The U.S is one of only two countries in the world that does not offer any form of paid maternity leave. The other is Papua New Guinea. The issue of paid maternity leave has remained distinctly absent from election campaigns over the last few decades, but now features prominently on the agendas of the 2016 Democratic presidential candidates. The momentum from President Obama’s social welfare measures, along with generational changes and the current financial situation, have all contributed to the candidates making this commitment, something unthinkable only four years ago, and something that is at odds with existing policies.
“Workplace cultures, government policies, and cultural attitudes, by and large, still act as though it is, or it should be, 1950 in middle America: Men work. Women take care of home and hearth. Fathers provide. A good mother is always available to her children,” writes Brigid Schulte in her book “Overwhelmed: Work, Love, and Play When No One Has the Time,” which maps the difficulties of juggling work and family life in the U.S. However, the facts speak for themselves, showing 75 percent of women with children working outside the home.
The U.S. is the only member of the Organization for Economic Co-Operation and Development that does not require companies to provide paid maternity leave. Current legislation only guarantees that companies with more than 50 employees will offer 12 weeks of unpaid, job-protected leave following a child’s birth. This period of leave is also the shortest of the world’s 41 leading economies.
The International Labor Organization stipulates that countries should recognize a minimum of 14 weeks of maternity leave, that mothers receive at least two-thirds of their salary during this period, and that this remuneration is covered through public services. The U.S. is the only developed country that does not meet any of these requirements. According to the Department of Labor, just 13 percent of American working mothers received some form of paid leave in 2014.
Experts consider the current situation to be a consequence of World War II. While Europe established various social programs and protections to ensure that families were able to have children and maintain their jobs in the first few decades of the recovery, in the U.S., women who went to work during the conflict had mostly returned home by the end of the war.
The U.S. has also been prevented from heading in the same direction as the rest of the world by a business and trade union culture, which is less geared toward protecting employment rights through federal measures. America’s largest businesses, which command great influence in the election process through campaign financing, are also reluctant to see the federal government step in and regulate how they should be running their businesses, and as such is the reason why so few lawmakers have taken up this initiative.
For Schulte, this impasse has contributed to change coming slowly through state and local governments, as that legislation does not depend on Congress in Washington. The latest authority to approve such a similar measure is precisely that of the capital, where in the last few weeks, 16 weeks of paid maternity leave has been given the green light, the most extensive measure nationwide.

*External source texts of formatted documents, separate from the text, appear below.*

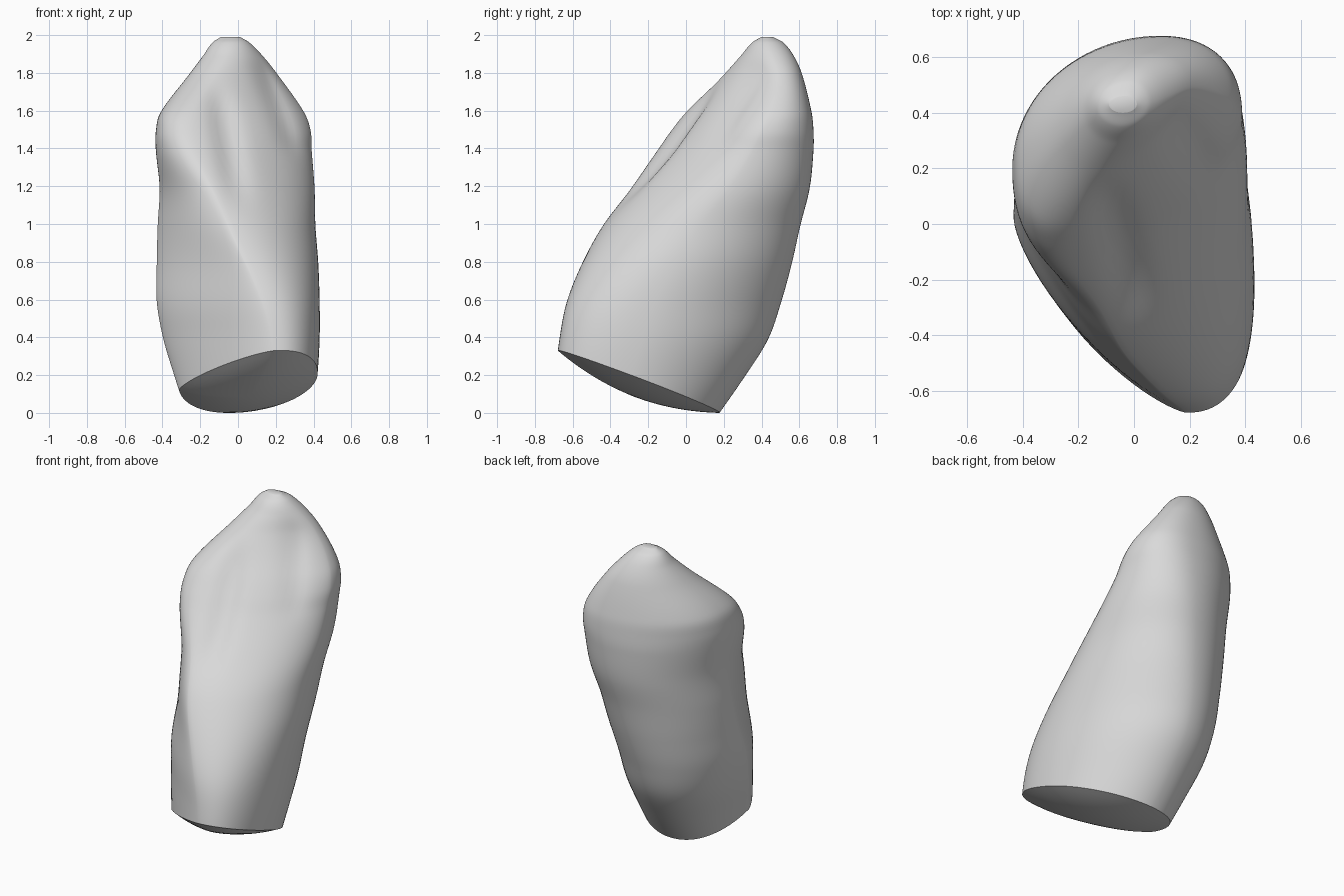
import bpy
import bmesh
from math import cos, sin, pi, exp
from mathutils import Vector

if "Cube" in bpy.data.objects:
    bpy.data.objects.remove(bpy.data.objects["Cube"], do_unlink=True)

# Outline by height: z, left x, right x, front y, back y
OUTLINE = [
    (-.1, -.24, .39, -.69, .1), (.2, -.335, .42, -.69, .31),
    (.4, -.395, .432, -.67, .435), (.6, -.43, .432, -.63, .505),
    (.8, -.43, .425, -.55, .56), (1, -.425, .41, -.44, .605),
    (1.2, -.415, .405, -.29, .655), (1.4, -.435, .39, -.15, .675),
    (1.5, -.435, .385, -.08, .675), (1.6, -.41, .35, 0, .665),
    (1.8, -.26, .21, .2, .615), (1.9, -.185, .13, .29, .57),
    (1.97, -.135, .06, .35, .515), (2, -.09, .01, .4, .46),
]
# Where the extreme points sit within the outline (fractions), then the
# flatness of the quarters between them (1 is an ellipse, more is flatter):
# z, front along x, back along x, left along y, right along y,
# front left, front right, back left, back right
SHAPE = [
    (-.1, .7, .4, .5, .42, 1.5, .85, .85, 1.1),
    (.5, .68, .45, .55, .4, 1.5, .85, .95, 1.1),
    (1, .45, .55, .55, .5, 1.5, 1.05, 1, 1),
    (1.5, .22, .65, .38, .64, .85, 1.3, 1, .88),
    (1.8, .3, .65, .36, .7, .9, 1.3, 1, .9),
    (2, .5, .6, .5, .5, 1, 1, 1, 1),
]


def sample(rows, z):
    """Smooth interpolation of table rows at height z."""
    i = 0
    while i < len(rows) - 2 and z > rows[i + 1][0]:
        i += 1
    a, b = rows[i], rows[i + 1]
    before, after = rows[max(i - 1, 0)], rows[min(i + 2, len(rows) - 1)]
    h = b[0] - a[0]
    t = (z - a[0]) / h
    result = []
    for k in range(1, len(a)):
        ma = (b[k] - before[k]) / (b[0] - before[0]) * h
        mb = (after[k] - a[k]) / (after[0] - a[0]) * h
        d = b[k] - a[k]
        result.append(a[k] + t * (ma + t * (3 * d - 2 * ma - mb + t * (ma + mb - 2 * d))))
    return result


def groove(x, z, bottom, top, width, depth):
    """Depth of a soft groove that runs between two (x, z) points."""
    t = (z - bottom[1]) / (top[1] - bottom[1])
    centre = bottom[0] + t * (top[0] - bottom[0])
    return depth * exp(-((x - centre) / width) ** 2 - (2 * t - 1) ** 4)


def section_point(z, angle):
    """Point of the cross-section: four rounded quarters between extremes."""
    left, right, front, back = sample(OUTLINE, z)
    f, b, l, r, *flatness = sample(SHAPE, z)
    c, s = cos(angle), sin(angle)
    middle_x = left + (right - left) * (f if s < 0 else b)
    middle_y = front + (back - front) * (l if c < 0 else r)
    power = flatness[2 * (s >= 0) + (c >= 0)]
    reach_x = (right if c >= 0 else left) - middle_x
    reach_y = (back if s >= 0 else front) - middle_y
    x = middle_x + reach_x * abs(c) ** power
    y = middle_y + reach_y * abs(s) ** power
    # Two grooves on the front slope
    if s < 0:
        fade = min(1, -s * 2)
        y += fade * groove(x, z, (0, 1.15), (-.1, 1.7), .07, .04)
        y += fade * groove(x, z, (.3, 1.4), (.13, 1.85), .06, .03)
    return Vector((x, y, z))


# Tooth body: stacked cross-sections
SIDES, LEVELS = 96, 110
bm = bmesh.new()
rings = []
for level in range(LEVELS + 1):
    z = -.1 + 2.1 * sin(pi / 2 * level / LEVELS)
    rings.append([bm.verts.new(section_point(z, 2 * pi * k / SIDES)) for k in range(SIDES)])
for low, high in zip(rings, rings[1:]):
    for k in range(SIDES):
        n = (k + 1) % SIDES
        bm.faces.new((low[k], low[n], high[n], high[k]))
bm.faces.new(rings[-1])

# Slanted cut across the root
normal = Vector((-.06, .37, 1)).normalized()
bmesh.ops.bisect_plane(
    bm, geom=bm.verts[:] + bm.edges[:] + bm.faces[:],
    plane_co=(.2, -.68, .34), plane_no=normal, clear_inner=True)

# Shallow dome that closes the cut, in shrinking rings
rim = [e for e in bm.edges if e.is_boundary]
rim_verts = {v for e in rim for v in e.verts}
xs = [v.co.x for v in rim_verts]
ys = [v.co.y for v in rim_verts]
centre = Vector(((min(xs) + max(xs)) / 2, (min(ys) + max(ys)) / 2, 0))
centre.z = .34 - (normal.x * (centre.x - .2) + normal.y * (centre.y + .68)) / normal.z
DOME, STEPS = .08, 10
for step in range(1, STEPS):
    before, radius = 1 - (step - 1) / STEPS, 1 - step / STEPS
    new = bmesh.ops.extrude_edge_only(bm, edges=rim)["geom"]
    drop = normal * DOME
    for v in [g for g in new if isinstance(g, bmesh.types.BMVert)]:
        flat = v.co + drop * (1 - before ** 2) - centre
        v.co = centre + flat * radius / before - drop * (1 - radius ** 2)
    rim = [g for g in new if isinstance(g, bmesh.types.BMEdge) and g.is_boundary]
bmesh.ops.holes_fill(bm, edges=rim, sides=0)
bmesh.ops.recalc_face_normals(bm, faces=bm.faces[:])

# Stand it on the ground
lowest = min(v.co.z for v in bm.verts)
bmesh.ops.translate(bm, verts=bm.verts[:], vec=(0, 0, -lowest))

mesh = bpy.data.meshes.new("tooth_body")
bm.to_mesh(mesh)
bm.free()
tooth = bpy.data.objects.new("tooth_body", mesh)
bpy.context.collection.objects.link(tooth)

# Colour
grey = bpy.data.materials.new("light_grey")
grey.use_nodes = True
colour = (.7, .7, .7, 1)
grey.diffuse_color = colour
grey.node_tree.nodes["Principled BSDF"].inputs["Base Color"].default_value = colour
mesh.materials.append(grey)

# Smooth surface, sharp rim at the cut
bpy.ops.object.select_all(action="DESELECT")
tooth.select_set(True)
bpy.context.view_layer.objects.active = tooth
bpy.ops.object.shade_smooth_by_angle(angle=pi / 5)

In January of this year, President Obama signed a presidential memorandum allowing all federal employees to take up to six weeks of paid leave. This measure coincided with his State of the Union address, in which for the first time, he defended the need to change current legislation. Over the past year, large corporations such as Microsoft, Adobe, Google, Facebook and Goldman Sachs have come on board and now offer paid maternity leave to their employees.
The majority of these are technology-based companies responding to generational change, or to millennials, who pay particular attention to this type of benefit; so, they are adapting their job offers to new employees. For Schulte, another unavoidable factor is “that fathers are beginning to feel as much time stress as mothers, and in some cases, more.”
What Do the Candidates Say?
The issue of paid maternity leave has entered the debate at precisely a time when it is garnering strong public support. Some 81 percent of Americans, including 94 percent of Democrats and 65 percent of Republicans, believe that equal pay, paid maternity leave and public education are “good for the nation,” according to data supplied by the organization Make It Work. Some 60 percent of women are also more likely to vote for a candidate who supports equal pay between men and women, a high minimum salary, and paid maternity and sick leave.
Democratic candidate Hillary Clinton has on several occasions rejected the idea that this is a “women’s issue,” and includes paid maternity leave among measures that can benefit the entire country. “What’s good for women, is good for America,” she stated when she promised to do away with the fact that a quarter of all women in America return to work within 10 days of giving birth. “People say to me, ‘How will that work economically?’ Well, it works in most of the rest of the advanced economic world, and it works in a far-off place known as California.”
Along with Clinton, Bernie Sanders has defended a draft bill that would recognize 12 weeks of paid leave, and that would also extend to all employees, not just those who have a permanent contract. “When you have a baby, we’re not gonna separate you from your newborn baby, because we are going to have medical and family paid leave, like every other country on Earth,” argued the Vermont senator during last week’s Democratic debate.
Marco Rubio has so far been the only Republican candidate to propose a similar measure. The Florida senator believes that “too many Americans have to choose between being there for their children in times of great need, or meeting the basic financial needs of their families.” Rubio is proposing a 25 percent tax credit to employers who offer at least four weeks of paid leave. The tax credit would be limited to $4,000 per employee per year, with a limit of 12 weeks of leave.